* **Exercise aim**:
Exact copy, no pictures: reproduce every record below as it stands.
#### Data section ####
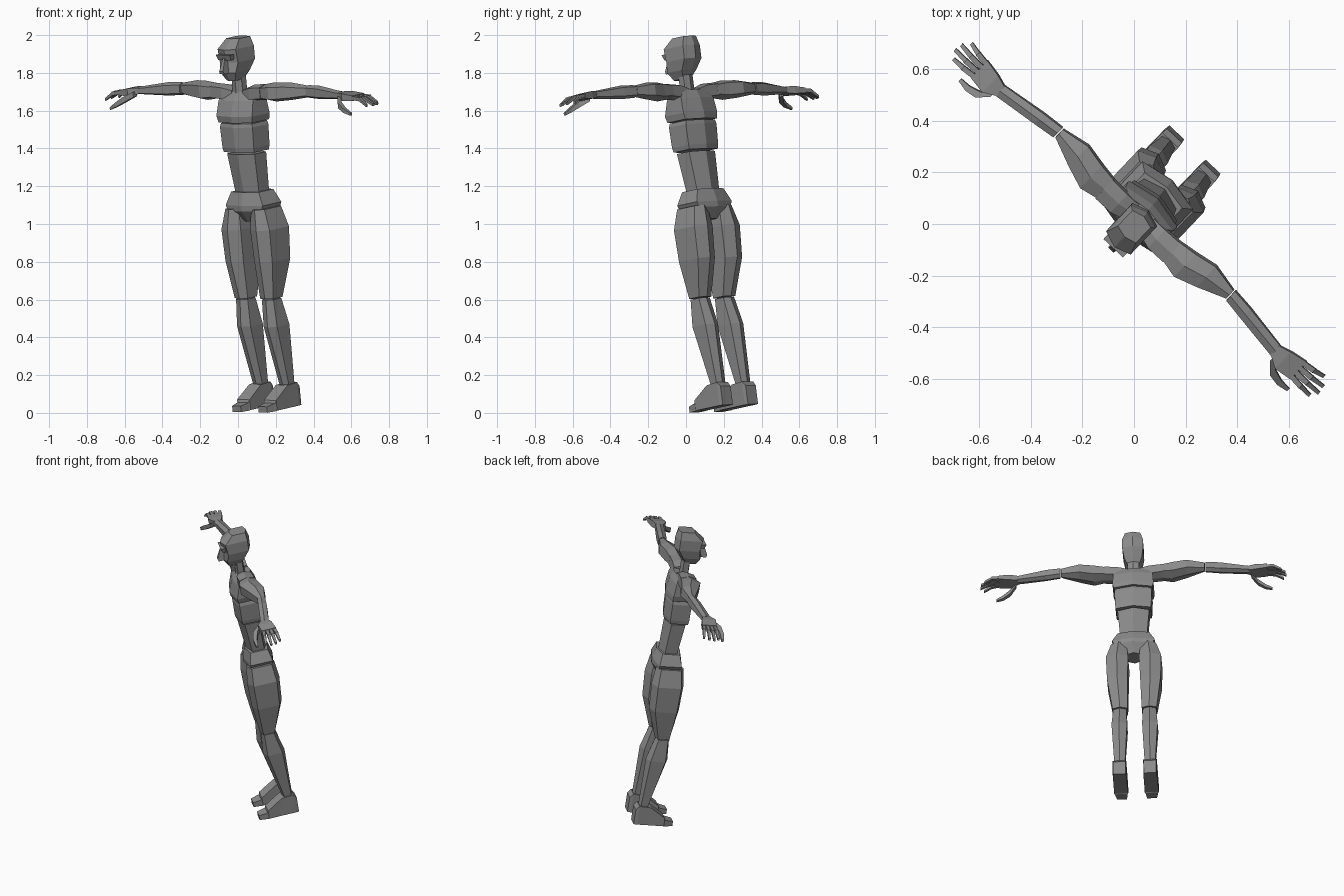
import bpy
import bmesh
from math import radians
from mathutils import Matrix, Vector

default_cube = bpy.data.objects.get("Cube")
if default_cube:
    bpy.data.objects.remove(default_cube, do_unlink=True)

# One grey clay material
clay = bpy.data.materials.new("clay grey")
clay.use_nodes = True
clay_colour = (0.26, 0.26, 0.26, 1)
clay.diffuse_color = clay_colour
clay.node_tree.nodes["Principled BSDF"].inputs["Base Color"].default_value = clay_colour
clay.node_tree.nodes["Principled BSDF"].inputs["Roughness"].default_value = 0.9

# Whole figure: turned, leaning forward, slight sideways roll, about the hips
pose = (
    Matrix.Translation((0.089, 0.108, 1))
    @ Matrix.Rotation(radians(-43.5), 4, "Z")
    @ Matrix.Rotation(radians(9), 4, "X")
    @ Matrix.Rotation(radians(1), 4, "Y")
    @ Matrix.Translation((0, 0, -1))
)

AXES = {
    "x": lambda t, u, v: Vector((t, u, v)),
    "y": lambda t, u, v: Vector((u, t, v)),
    "z": lambda t, u, v: Vector((u, v, t)),
}


def cross_section(ridge):
    """Unit box outline, with a centre ridge on two sides if ridge > 0."""
    if ridge == 0:
        return [(0, 0), (1, 0), (1, 1), (0, 1)]
    return [(0, ridge), (.5, 0), (1, ridge), (1, 1 - ridge), (.5, 1), (0, 1 - ridge)]


def finish(name, bm):
    bmesh.ops.recalc_face_normals(bm, faces=bm.faces)
    mesh = bpy.data.meshes.new(name)
    bm.to_mesh(mesh)
    bm.free()
    mesh.materials.append(clay)
    part = bpy.data.objects.new(name, mesh)
    bpy.context.scene.collection.objects.link(part)
    return part


def skin(name, rings, side=1):
    """Join equal rings of points into a closed flat-faced solid."""
    bm = bmesh.new()
    loops = [[bm.verts.new(pose @ Vector((p.x * side, p.y, p.z))) for p in ring] for ring in rings]
    count = len(loops[0])
    for low, high in zip(loops, loops[1:]):
        for i in range(count):
            j = (i + 1) % count
            bm.faces.new((low[i], low[j], high[j], high[i]))
    bm.faces.new(loops[0])
    bm.faces.new(loops[-1])
    return finish(name, bm)


def loft(name, axis, sections, ridge=0, side=1):
    """Sections are (station, u_min, u_max, v_min, v_max)."""
    rings = []
    for t, u0, u1, v0, v1 in sections:
        rings.append([
            AXES[axis](t, u0 + (u1 - u0) * u, v0 + (v1 - v0) * v)
            for u, v in cross_section(ridge)
        ])
    return skin(name, rings, side)


def trunk(name, sections, ridge):
    """Symmetric upright part: sections are (height, half_width, front, back)."""
    return loft(name, "z", [(z, -w, w, f, b) for z, w, f, b in sections], ridge)


def rod(name, points, radii, side):
    """Square bar along a short path that runs mostly sideways."""
    rings = []
    for p, r in zip(points, radii):
        centre = Vector(p)
        rings.append([centre + Vector((0, u * r, v * r)) for u, v in ((-1, -1), (1, -1), (1, 1), (-1, 1))])
    return skin(name, rings, side)


# Head and neck
trunk("head", [
    (1.78, .03, -.085, .0),
    (1.825, .055, -.11, .035),
    (1.88, .066, -.1, .075),
    (1.95, .065, -.11, .078),
    (2, .048, -.045, .065),
], .12)
trunk("brow", [(1.895, .045, -.11, -.08), (1.925, .052, -.12, -.08)], 0)
trunk("nose", [(1.825, .016, -.14, -.09), (1.84, .014, -.145, -.09), (1.905, .007, -.116, -.09)], 0)
trunk("neck", [(1.67, .045, -.05, .03), (1.72, .036, -.045, .015), (1.81, .036, -.045, .015)], .2)

# Torso blocks
trunk("chest", [
    (1.555, .122, -.1, .085),
    (1.59, .13, -.105, .085),
    (1.67, .125, -.075, .07),
    (1.715, .09, -.04, .05),
], .14)
trunk("ribcage", [
    (1.395, .11, -.09, .07),
    (1.42, .114, -.095, .075),
    (1.53, .118, -.095, .078),
    (1.55, .112, -.09, .075),
], .14)
trunk("waist", [(1.17, .085, -.06, .07), (1.385, .1, -.085, .065)], .2)
trunk("pelvis", [
    (1.02, .03, -.05, .06),
    (1.08, .12, -.09, .1),
    (1.11, .135, -.09, .1),
    (1.18, .1, -.07, .08),
], .12)

for label, side in (("left", 1), ("right", -1)):
    # Legs
    loft(label + "_thigh", "z", [
        (.61, .045, .14, -.075, .025),
        (.81, .04, .17, -.1, .095),
        (.98, .035, .175, -.105, .105),
        (1.09, .045, .142, -.09, .09),
    ], .14, side)
    loft(label + "_lower_leg", "z", [
        (.14, .062, .13, -.005, .06),
        (.46, .048, .146, -.08, .06),
        (.605, .052, .136, -.07, .02),
    ], .16, side)
    loft(label + "_foot", "y", [
        (.08, .058, .136, .02, .12),
        (.06, .054, .14, .02, .145),
        (-.015, .054, .14, .02, .14),
        (-.115, .052, .142, .02, .075),
        (-.12, .056, .138, .018, .06),
        (-.175, .064, .126, .018, .05),
    ], 0, side)

    # Shoulder and arm
    loft(label + "_shoulder", "x", [
        (.04, -.04, .04, 1.67, 1.73),
        (.1, -.055, .042, 1.665, 1.75),
        (.18, -.055, .045, 1.67, 1.755),
    ], .15, side)
    loft(label + "_upper_arm", "x", [
        (.17, -.05, .045, 1.672, 1.752),
        (.25, -.066, .056, 1.662, 1.765),
        (.34, -.035, .074, 1.668, 1.762),
        (.455, .01, .052, 1.683, 1.745),
    ], .18, side)
    loft(label + "_forearm", "x", [
        (.46, .005, .055, 1.68, 1.748),
        (.55, -.008, .046, 1.676, 1.748),
        (.735, -.035, .018, 1.685, 1.725),
    ], .18, side)

    # Hand
    loft(label + "_palm", "x", [
        (.73, -.032, .015, 1.688, 1.722),
        (.78, -.06, .03, 1.682, 1.722),
        (.85, -.052, .042, 1.682, 1.71),
    ], 0, side)
    rod(label + "_thumb", [
        (.745, -.04, 1.69), (.785, -.085, 1.665), (.83, -.1, 1.64), (.875, -.1, 1.62),
    ], [.014, .015, .012, .007], side)
    for i, reach in enumerate((.1, .12, .115, .09)):
        y = -.04 + i * .023
        spread = (i - 1.5) * .004
        rod(label + "_finger_" + str(i + 1), [
            (.845, y, 1.697),
            (.85 + reach * .5, y + spread, 1.692),
            (.85 + reach * .53, y + spread, 1.688),
            (.85 + reach, y + spread * 2, 1.66),
        ], [.01, .01, .009, .007], side)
####
* **Answer box**:
import bpy
import bmesh
from math import radians
from mathutils import Matrix, Vector

default_cube = bpy.data.objects.get("Cube")
if default_cube:
    bpy.data.objects.remove(default_cube, do_unlink=True)

# One grey clay material
clay = bpy.data.materials.new("clay grey")
clay.use_nodes = True
clay_colour = (0.26, 0.26, 0.26, 1)
clay.diffuse_color = clay_colour
clay.node_tree.nodes["Principled BSDF"].inputs["Base Color"].default_value = clay_colour
clay.node_tree.nodes["Principled BSDF"].inputs["Roughness"].default_value = 0.9

# Whole figure: turned, leaning forward, slight sideways roll, about the hips
pose = (
    Matrix.Translation((0.089, 0.108, 1))
    @ Matrix.Rotation(radians(-43.5), 4, "Z")
    @ Matrix.Rotation(radians(9), 4, "X")
    @ Matrix.Rotation(radians(1), 4, "Y")
    @ Matrix.Translation((0, 0, -1))
)

AXES = {
    "x": lambda t, u, v: Vector((t, u, v)),
    "y": lambda t, u, v: Vector((u, t, v)),
    "z": lambda t, u, v: Vector((u, v, t)),
}


def cross_section(ridge):
    """Unit box outline, with a centre ridge on two sides if ridge > 0."""
    if ridge == 0:
        return [(0, 0), (1, 0), (1, 1), (0, 1)]
    return [(0, ridge), (.5, 0), (1, ridge), (1, 1 - ridge), (.5, 1), (0, 1 - ridge)]


def finish(name, bm):
    bmesh.ops.recalc_face_normals(bm, faces=bm.faces)
    mesh = bpy.data.meshes.new(name)
    bm.to_mesh(mesh)
    bm.free()
    mesh.materials.append(clay)
    part = bpy.data.objects.new(name, mesh)
    bpy.context.scene.collection.objects.link(part)
    return part


def skin(name, rings, side=1):
    """Join equal rings of points into a closed flat-faced solid."""
    bm = bmesh.new()
    loops = [[bm.verts.new(pose @ Vector((p.x * side, p.y, p.z))) for p in ring] for ring in rings]
    count = len(loops[0])
    for low, high in zip(loops, loops[1:]):
        for i in range(count):
            j = (i + 1) % count
            bm.faces.new((low[i], low[j], high[j], high[i]))
    bm.faces.new(loops[0])
    bm.faces.new(loops[-1])
    return finish(name, bm)


def loft(name, axis, sections, ridge=0, side=1):
    """Sections are (station, u_min, u_max, v_min, v_max)."""
    rings = []
    for t, u0, u1, v0, v1 in sections:
        rings.append([
            AXES[axis](t, u0 + (u1 - u0) * u, v0 + (v1 - v0) * v)
            for u, v in cross_section(ridge)
        ])
    return skin(name, rings, side)


def trunk(name, sections, ridge):
    """Symmetric upright part: sections are (height, half_width, front, back)."""
    return loft(name, "z", [(z, -w, w, f, b) for z, w, f, b in sections], ridge)


def rod(name, points, radii, side):
    """Square bar along a short path that runs mostly sideways."""
    rings = []
    for p, r in zip(points, radii):
        centre = Vector(p)
        rings.append([centre + Vector((0, u * r, v * r)) for u, v in ((-1, -1), (1, -1), (1, 1), (-1, 1))])
    return skin(name, rings, side)


# Head and neck
trunk("head", [
    (1.78, .03, -.085, .0),
    (1.825, .055, -.11, .035),
    (1.88, .066, -.1, .075),
    (1.95, .065, -.11, .078),
    (2, .048, -.045, .065),
], .12)
trunk("brow", [(1.895, .045, -.11, -.08), (1.925, .052, -.12, -.08)], 0)
trunk("nose", [(1.825, .016, -.14, -.09), (1.84, .014, -.145, -.09), (1.905, .007, -.116, -.09)], 0)
trunk("neck", [(1.67, .045, -.05, .03), (1.72, .036, -.045, .015), (1.81, .036, -.045, .015)], .2)

# Torso blocks
trunk("chest", [
    (1.555, .122, -.1, .085),
    (1.59, .13, -.105, .085),
    (1.67, .125, -.075, .07),
    (1.715, .09, -.04, .05),
], .14)
trunk("ribcage", [
    (1.395, .11, -.09, .07),
    (1.42, .114, -.095, .075),
    (1.53, .118, -.095, .078),
    (1.55, .112, -.09, .075),
], .14)
trunk("waist", [(1.17, .085, -.06, .07), (1.385, .1, -.085, .065)], .2)
trunk("pelvis", [
    (1.02, .03, -.05, .06),
    (1.08, .12, -.09, .1),
    (1.11, .135, -.09, .1),
    (1.18, .1, -.07, .08),
], .12)

for label, side in (("left", 1), ("right", -1)):
    # Legs
    loft(label + "_thigh", "z", [
        (.61, .045, .14, -.075, .025),
        (.81, .04, .17, -.1, .095),
        (.98, .035, .175, -.105, .105),
        (1.09, .045, .142, -.09, .09),
    ], .14, side)
    loft(label + "_lower_leg", "z", [
        (.14, .062, .13, -.005, .06),
        (.46, .048, .146, -.08, .06),
        (.605, .052, .136, -.07, .02),
    ], .16, side)
    loft(label + "_foot", "y", [
        (.08, .058, .136, .02, .12),
        (.06, .054, .14, .02, .145),
        (-.015, .054, .14, .02, .14),
        (-.115, .052, .142, .02, .075),
        (-.12, .056, .138, .018, .06),
        (-.175, .064, .126, .018, .05),
    ], 0, side)

    # Shoulder and arm
    loft(label + "_shoulder", "x", [
        (.04, -.04, .04, 1.67, 1.73),
        (.1, -.055, .042, 1.665, 1.75),
        (.18, -.055, .045, 1.67, 1.755),
    ], .15, side)
    loft(label + "_upper_arm", "x", [
        (.17, -.05, .045, 1.672, 1.752),
        (.25, -.066, .056, 1.662, 1.765),
        (.34, -.035, .074, 1.668, 1.762),
        (.455, .01, .052, 1.683, 1.745),
    ], .18, side)
    loft(label + "_forearm", "x", [
        (.46, .005, .055, 1.68, 1.748),
        (.55, -.008, .046, 1.676, 1.748),
        (.735, -.035, .018, 1.685, 1.725),
    ], .18, side)

    # Hand
    loft(label + "_palm", "x", [
        (.73, -.032, .015, 1.688, 1.722),
        (.78, -.06, .03, 1.682, 1.722),
        (.85, -.052, .042, 1.682, 1.71),
    ], 0, side)
    rod(label + "_thumb", [
        (.745, -.04, 1.69), (.785, -.085, 1.665), (.83, -.1, 1.64), (.875, -.1, 1.62),
    ], [.014, .015, .012, .007], side)
    for i, reach in enumerate((.1, .12, .115, .09)):
        y = -.04 + i * .023
        spread = (i - 1.5) * .004
        rod(label + "_finger_" + str(i + 1), [
            (.845, y, 1.697),
            (.85 + reach * .5, y + spread, 1.692),
            (.85 + reach * .53, y + spread, 1.688),
            (.85 + reach, y + spread * 2, 1.66),
        ], [.01, .01, .009, .007], side)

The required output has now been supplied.